== PROBLEM STATEMENT ==
Lines below that include "verts" are the answer; copy each one.

[[ RECORDS TO USE open ]]

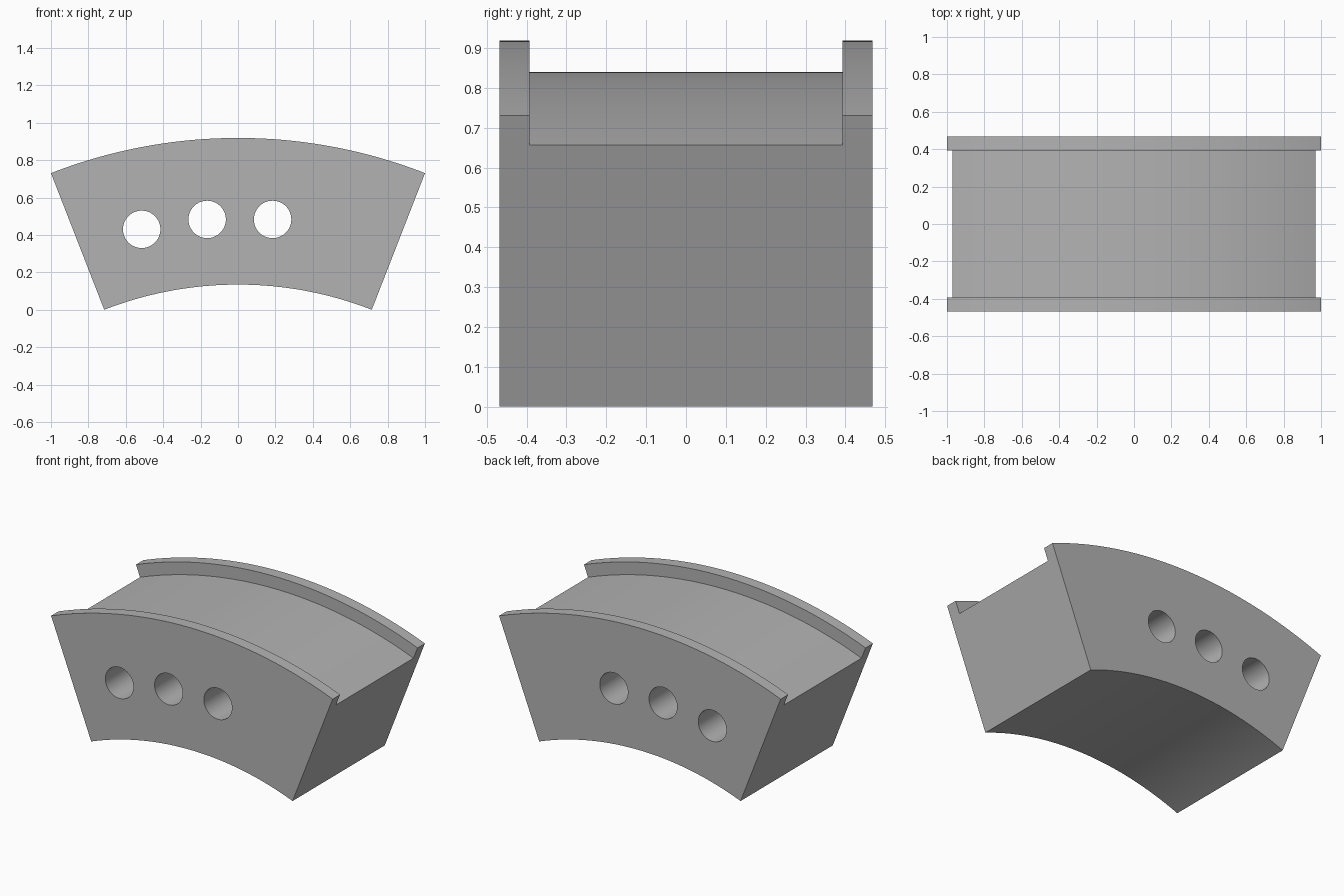
import bpy, bmesh, math
from mathutils import Matrix, Vector

cube = bpy.data.objects.get("Cube")
if cube:
    bpy.data.objects.remove(cube, do_unlink=True)

INNER, GROOVE, OUTER = 1.969, 2.674, 2.753   # radii of the arc surfaces
CENTRE = Vector((0, 0, -1.8345))             # centre of the arc
HALF_ANGLE = math.asin(1 / OUTER)
HALF_WIDTH, GROOVE_HALF = 0.468, 0.393
STEPS = 64

grey = bpy.data.materials.new("plain grey")
grey.use_nodes = True
grey.diffuse_color = (0.45, 0.45, 0.45, 1)
grey.node_tree.nodes["Principled BSDF"].inputs["Base Color"].default_value = grey.diffuse_color


def make_object(name, bm):
    bmesh.ops.recalc_face_normals(bm, faces=bm.faces)
    mesh = bpy.data.meshes.new(name)
    bm.to_mesh(mesh)
    bm.free()
    mesh.materials.append(grey)
    obj = bpy.data.objects.new(name, mesh)
    bpy.context.collection.objects.link(obj)
    return obj


# Arched block: a U-shaped section swept around the arc centre
half = [(HALF_WIDTH, INNER), (HALF_WIDTH, OUTER), (GROOVE_HALF, OUTER), (GROOVE_HALF, GROOVE)]
section = half + [(-y, r) for y, r in reversed(half)]
bm = bmesh.new()
tilt = Matrix.Rotation(-HALF_ANGLE, 3, 'Y')
verts = [bm.verts.new(CENTRE + tilt @ Vector((0, y, r))) for y, r in section]
edges = [bm.edges.new((v, verts[i - 1])) for i, v in enumerate(verts)]
bmesh.ops.spin(bm, geom=verts + edges, cent=CENTRE, axis=(0, 1, 0),
               angle=2 * HALF_ANGLE, steps=STEPS)
# Flat end caps
bmesh.ops.holes_fill(bm, edges=[e for e in bm.edges if e.is_boundary], sides=0)
# Merge the strips of each flat side wall into one face
for side in (-HALF_WIDTH, HALF_WIDTH):
    wall = [f for f in bm.faces if all(abs(v.co.y - side) < 1e-4 for v in f.verts)]
    bmesh.ops.dissolve_faces(bm, faces=wall)
block = make_object("arched_block", bm)

# Three round holes through the block
bm = bmesh.new()
for x, z in ((-0.515, 0.43), (-0.165, 0.483), (0.185, 0.483)):
    place = Matrix.Translation((x, 0, z)) @ Matrix.Rotation(math.pi / 2, 4, 'X')
    bmesh.ops.create_cone(bm, cap_ends=True, segments=64, radius1=0.1, radius2=0.1,
                          depth=1.2, matrix=place)
cutter = make_object("hole_cutter", bm)
cutter.hide_render = True

cut = block.modifiers.new("holes", 'BOOLEAN')
cut.operation = 'DIFFERENCE'
cut.solver = 'EXACT'
cut.object = cutter

bpy.ops.object.select_all(action='DESELECT')
block.select_set(True)
bpy.context.view_layer.objects.active = block
bpy.ops.object.modifier_apply(modifier=cut.name)
bpy.data.objects.remove(cutter, do_unlink=True)
bpy.ops.object.shade_smooth_by_angle(angle=math.radians(30))
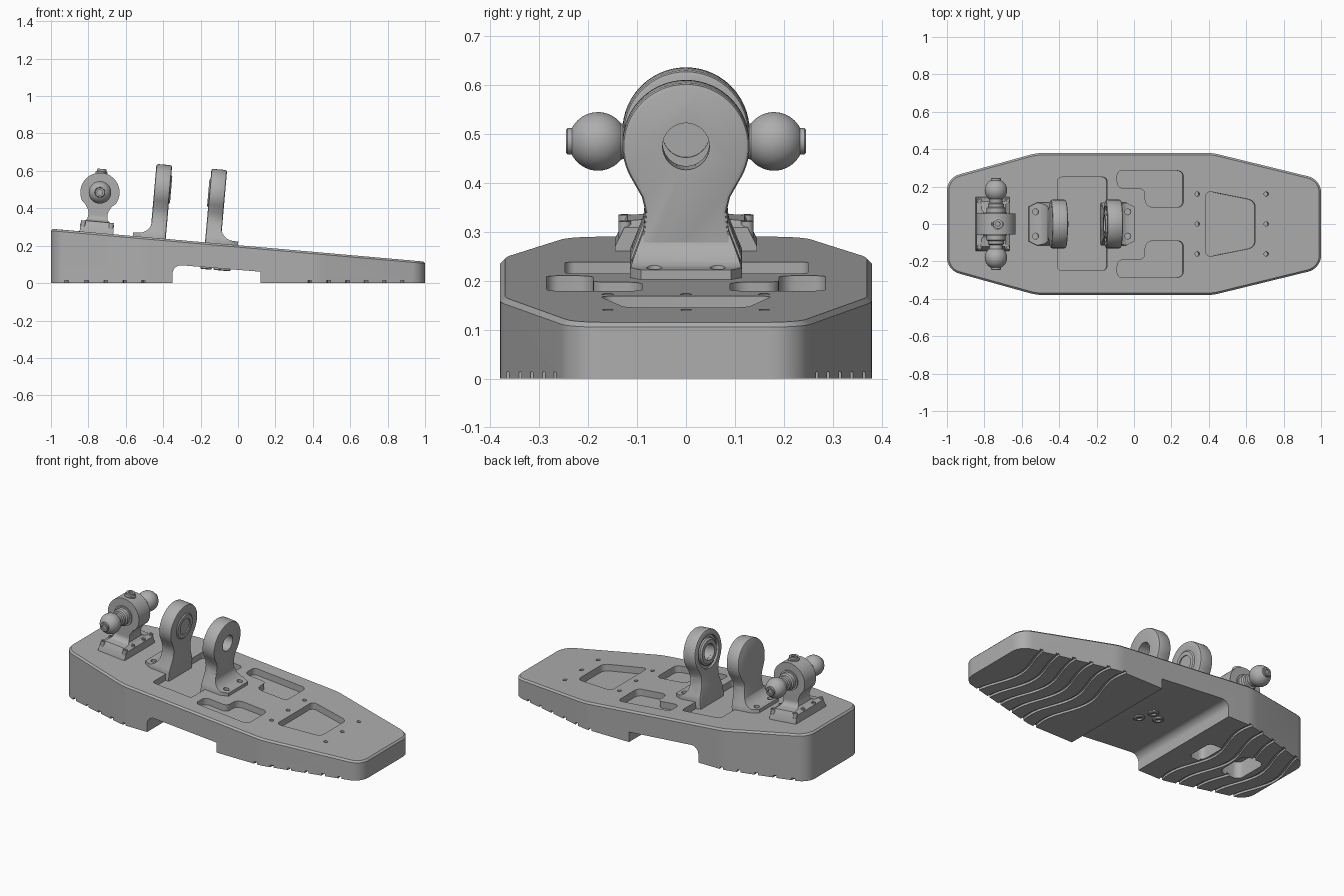
import bpy, bmesh, math
from mathutils import Matrix, Vector

cube = bpy.data.objects.get("Cube")
if cube:
    bpy.data.objects.remove(cube, do_unlink=True)

grey = bpy.data.materials.new("machined grey")
grey.use_nodes = True
grey.diffuse_color = (0.42, 0.42, 0.42, 1)
grey.node_tree.nodes["Principled BSDF"].inputs["Base Color"].default_value = (0.42, 0.42, 0.42, 1)

XY = Matrix.Identity(4)
YZ = Matrix(((0, 0, 1, 0), (1, 0, 0, 0), (0, 1, 0, 0), (0, 0, 0, 1)))
XZ = Matrix(((1, 0, 0, 0), (0, 0, 1, 0), (0, 1, 0, 0), (0, 0, 0, 1)))
MID, SLOPE = 0.2025, math.radians(5)
DECK = Matrix.Translation((0, 0, MID)) @ Matrix.Rotation(SLOPE, 4, 'Y')
parts = []


def finish(name, bm, matrix):
    bm.transform(matrix)
    bmesh.ops.recalc_face_normals(bm, faces=bm.faces)
    mesh = bpy.data.meshes.new(name)
    bm.to_mesh(mesh)
    bm.free()
    mesh.materials.append(grey)
    obj = bpy.data.objects.new(name, mesh)
    bpy.context.collection.objects.link(obj)
    return obj


def prisms(name, outlines, lo, hi, matrix=XY, bevel=0):
    """Extrude flat outlines from lo to hi, optionally rounding the cap edges."""
    bm = bmesh.new()
    for pts in outlines:
        face = bm.faces.new([bm.verts.new((p[0], p[1], lo)) for p in pts])
        ext = bmesh.ops.extrude_face_region(bm, geom=[face], use_keep_orig=True)
        top = [v for v in ext["geom"] if isinstance(v, bmesh.types.BMVert)]
        bmesh.ops.translate(bm, verts=top, vec=(0, 0, hi - lo))
    bmesh.ops.recalc_face_normals(bm, faces=bm.faces)
    if bevel:
        rims = [e for e in bm.edges if abs(e.verts[0].co.z - e.verts[1].co.z) < 1e-6]
        bmesh.ops.bevel(bm, geom=rims, offset=bevel, segments=2, profile=0.5, affect='EDGES')
    return finish(name, bm, matrix)


def lathe(name, profile, matrix, steps=40, closed=False):
    """Turn (radius, height) points about the local z axis."""
    bm = bmesh.new()
    vs = [bm.verts.new((r, 0, h)) for r, h in profile]
    es = [bm.edges.new(p) for p in zip(vs, vs[1:])]
    if closed:
        es.append(bm.edges.new((vs[-1], vs[0])))
    bmesh.ops.spin(bm, geom=vs + es, cent=(0, 0, 0), axis=(0, 0, 1), angle=math.tau, steps=steps)
    bmesh.ops.remove_doubles(bm, verts=bm.verts, dist=1e-5)
    obj = finish(name, bm, matrix)
    parts.append(obj)
    return obj


def boolean(obj, cutter, op='DIFFERENCE'):
    mod = obj.modifiers.new("cut", 'BOOLEAN')
    mod.operation, mod.solver, mod.object = op, 'EXACT', cutter
    bpy.context.view_layer.objects.active = obj
    bpy.ops.object.modifier_apply(modifier=mod.name)
    bpy.data.objects.remove(cutter, do_unlink=True)


def rounded(corners, n=6):
    """Fillet a polygon given as (x, y, radius)."""
    out = []
    for i, (x, y, r) in enumerate(corners):
        p = Vector((x, y))
        if not r:
            out.append(p)
            continue
        a = (Vector(corners[i - 1][:2]) - p).normalized()
        b = (Vector(corners[(i + 1) % len(corners)][:2]) - p).normalized()
        half = a.angle(b) / 2
        c = p + (a + b).normalized() * r / math.sin(half)
        s, e = p + a * r / math.tan(half) - c, p + b * r / math.tan(half) - c
        w = s.angle(e)
        out += [c + (s * math.sin(w * (1 - k / n)) + e * math.sin(w * k / n)) / math.sin(w)
                for k in range(n + 1)]
    return out


def circle(x, y, r, n=32):
    return [(x + r * math.cos(math.tau * k / n), y + r * math.sin(math.tau * k / n)) for k in range(n)]


def box(x0, x1, y0, y1, r):
    return rounded([(x0, y0, r), (x1, y0, r), (x1, y1, r), (x0, y1, r)])


def eye_outline(cz, r, lower):
    """Round eye on a waisted stem, symmetric about the vertical axis."""
    arc = [(r * math.cos(a), cz + r * math.sin(a))
           for a in (math.radians(-30 + 6 * k) for k in range(21))]
    right = lower[::-1] + arc
    return right + [(-x, y) for x, y in right[-2::-1]]


# Base plate: wedge with a sloped, chamfered top
half = [(-1, -0.247, 0.09), (-0.52, -0.38, 0.3), (0.42, -0.38, 0.3), (1, -0.238, 0.09)]
base = prisms("base_plate", [rounded(half + [(x, -y, r) for x, y, r in half[::-1]], 8)], 0, 1)
bm = bmesh.new()
bm.from_mesh(base.data)
for v in bm.verts:
    if v.co.z > 0.5:
        v.co.z = MID - math.tan(SLOPE) * v.co.x
rim = [e for e in bm.edges if min(v.co.z for v in e.verts) > 0.05]
bmesh.ops.bevel(bm, geom=rim, offset=0.01, segments=1, affect='EDGES')
bm.to_mesh(base.data)
bm.free()
parts.append(base)

# Arch under the middle
arch = rounded([(-0.35, -0.1, 0), (-0.35, 0.099, 0.045), (0.12, 0.061, 0), (0.12, -0.1, 0)])
boolean(base, prisms("arch_cutter", [arch], -0.6, 0.6, XZ))

# Pockets in the deck
ell = [(-0.09, 0.285, 0.025), (-0.09, 0.19, 0.035), (0.06, 0.19, 0.03), (0.06, 0.09, 0.04),
       (0.265, 0.09, 0.03), (0.265, 0.285, 0.03)]
pockets = [rounded(ell), rounded([(x, -y, r) for x, y, r in ell]),
           box(-0.41, -0.145, -0.247, 0.25, 0.02),
           rounded([(0.385, -0.178, 0.025), (0.65, -0.125, 0.04),
                    (0.65, 0.125, 0.04), (0.385, 0.178, 0.025)])]
boolean(base, prisms("pocket_cutter", pockets, -0.04, 0.2, DECK))
holes = [circle(x, y, 0.012, 16) for x in (0.34, 0.71) for y in (-0.16, 0, 0.16)]
boolean(base, prisms("hole_cutter", holes, -0.05, 0.2, DECK))

# Wavy tread grooves and recesses underneath
grooves = []
for x0 in [-0.95 + 0.105 * k for k in range(5)] + [0.36 + 0.097 * k for k in range(6)]:
    path = [(x0 - 0.035 * math.cos(y * math.tau / 0.6), y) for y in (-0.42 + 0.03 * k for k in range(29))]
    grooves.append([(x - 0.01, y) for x, y in path] + [(x + 0.01, y) for x, y in path[::-1]])
boolean(base, prisms("groove_cutter", grooves, -0.1, 0.013))
recess = [box(-0.56, -0.46, -0.09, 0.09, 0.03), box(-0.83, -0.69, -0.11, 0.11, 0.04)]
boolean(base, prisms("recess_cutter", recess, -0.1, 0.1))

# Screws in the arch ceiling
for x, y in ((-0.07, -0.04), (-0.1, 0.045), (-0.17, 0)):
    lathe("arch_screw", [(0, 0.02), (0.03, 0.02), (0.03, -0.006), (0.025, -0.01), (0.015, -0.01),
                         (0.012, 0), (0, 0)],
          Matrix.Translation((x, y, 0.07 - 0.081 * x)) @ Matrix.Rotation(SLOPE, 4, 'Y'), 24)

# Pair of eye brackets with bearings facing each other
outline = eye_outline(0.265, 0.13, [(0.09, 0.16), (0.083, 0.13), (0.087, 0.09), (0.11, 0.03),
                                    (0.115, 0.015), (0.115, -0.06)])
side = [(-0.03, -0.05, 0), (0.135, -0.05, 0), (0.135, 0.02, 0), (0.038, 0.02, 0.07),
        (0.038, 0.13, 0), (-0.03, 0.13, 0)]
foot_plan = [(-0.05, -0.2), (0.06, -0.2), (0.06, -0.13), (0.14, -0.09),
             (0.14, 0.09), (0.06, 0.13), (0.06, 0.2), (-0.05, 0.2)]
for label, u, s in (("rear", -0.43, -1), ("front", -0.135, 1)):
    place = DECK @ Matrix.Translation((u, 0, 0)) @ Matrix.Diagonal((s, 1, 1, 1))
    plate = prisms(label + "_eye_plate", [outline], -0.042, 0.042, place @ YZ, 0.01)
    boolean(plate, prisms("bore_cutter", [circle(0, 0.265, 0.048)], -0.2, 0.2, place @ YZ))
    boolean(plate, prisms("bearing_cutter", [circle(0, 0.265, 0.098, 40)], -0.1, -0.028, place @ YZ))
    foot = prisms(label + "_eye_foot", [rounded(side)], -0.2, 0.2, place @ XZ)
    boolean(foot, prisms("foot_outline", [outline], -0.2, 0.2, place @ YZ), 'INTERSECT')
    boolean(foot, prisms("foot_plan", [foot_plan], -0.2, 0.5, place), 'INTERSECT')
    boolean(foot, prisms("foot_hole_cutter", [circle(0.1, y, 0.016, 20) for y in (-0.065, 0.065)],
                         0.005, 0.2, place))
    parts.extend((plate, foot))
    lathe(label + "_bearing", [(0.048, -0.02), (0.048, -0.048), (0.07, -0.048), (0.08, -0.04), (0.08, -0.02)],
          place @ Matrix.Translation((0, 0, 0.265)) @ YZ, closed=True)

# Ball joint bracket at the heel
place = DECK @ Matrix.Translation((-0.76, 0, 0))
body = prisms("ball_bracket", [eye_outline(0.217, 0.105, [(0.07, 0.145), (0.055, 0.12), (0.05, 0.1),
              (0.055, 0.07), (0.07, 0.058), (0.09, 0.048), (0.09, -0.03)])], -0.3, 0.3, place @ XZ)
across = [(0.055, 0.4, 0), (0.055, 0.065, 0.03), (0.12, 0.06, 0), (0.145, 0.01, 0), (0.145, -0.05, 0)]
boolean(body, prisms("bracket_profile", [rounded(across + [(-y, z, r) for y, z, r in across[::-1]])],
                     -0.3, 0.3, place @ YZ), 'INTERSECT')
parts.append(body)
for x in (-0.075, 0.075):
    for y in (-0.125, -0.05, 0.05, 0.125):
        lathe("bracket_bolt", [(0, 0), (0.013, 0), (0.013, 0.06), (0.006, 0.06), (0.006, 0.052), (0, 0.052)],
              place @ Matrix.Translation((x, y, 0)), 16)
lathe("top_plug", [(0, 0.3), (0.032, 0.3), (0.032, 0.326), (0.025, 0.33), (0.025, 0.343), (0.012, 0.343),
                   (0.012, 0.328), (0, 0.328)], place)

# Stepped pin with a ball on each side
ball = [(0.06 * math.sin(a), 0.18 - 0.06 * math.cos(a))
        for a in (math.radians(38 + 6 * k) for k in range(20))]
pin = [(0, 0), (0.06, 0), (0.06, 0.062), (0.05, 0.062), (0.05, 0.085), (0.042, 0.092), (0.042, 0.108),
       (0.034, 0.112)] + ball + [(0.027, 0.23), (0.027, 0.242), (0.024, 0.245), (0.015, 0.245),
                                 (0.015, 0.235), (0, 0.235)]
for label, turn in (("left", -90), ("right", 90)):
    lathe(label + "_ball_pin", pin, place @ Matrix.Translation((0, 0, 0.217))
          @ Matrix.Rotation(math.radians(turn), 4, 'X'))

# Smooth curved faces, keep edges crisp
bpy.ops.object.select_all(action='DESELECT')
for obj in parts:
    obj.select_set(True)
bpy.context.view_layer.objects.active = base
bpy.ops.object.shade_smooth_by_angle(angle=math.radians(30))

[[ RECORDS TO USE closed ]]

== REPLY ==
verts = [bm.verts.new(CENTRE + tilt @ Vector((0, y, r))) for y, r in section]
edges = [bm.edges.new((v, verts[i - 1])) for i, v in enumerate(verts)]
bmesh.ops.spin(bm, geom=verts + edges, cent=CENTRE, axis=(0, 1, 0),
    wall = [f for f in bm.faces if all(abs(v.co.y - side) < 1e-4 for v in f.verts)]
        face = bm.faces.new([bm.verts.new((p[0], p[1], lo)) for p in pts])
        bmesh.ops.translate(bm, verts=top, vec=(0, 0, hi - lo))
        rims = [e for e in bm.edges if abs(e.verts[0].co.z - e.verts[1].co.z) < 1e-6]
    vs = [bm.verts.new((r, 0, h)) for r, h in profile]
    bmesh.ops.remove_doubles(bm, verts=bm.verts, dist=1e-5)
for v in bm.verts:
rim = [e for e in bm.edges if min(v.co.z for v in e.verts) > 0.05]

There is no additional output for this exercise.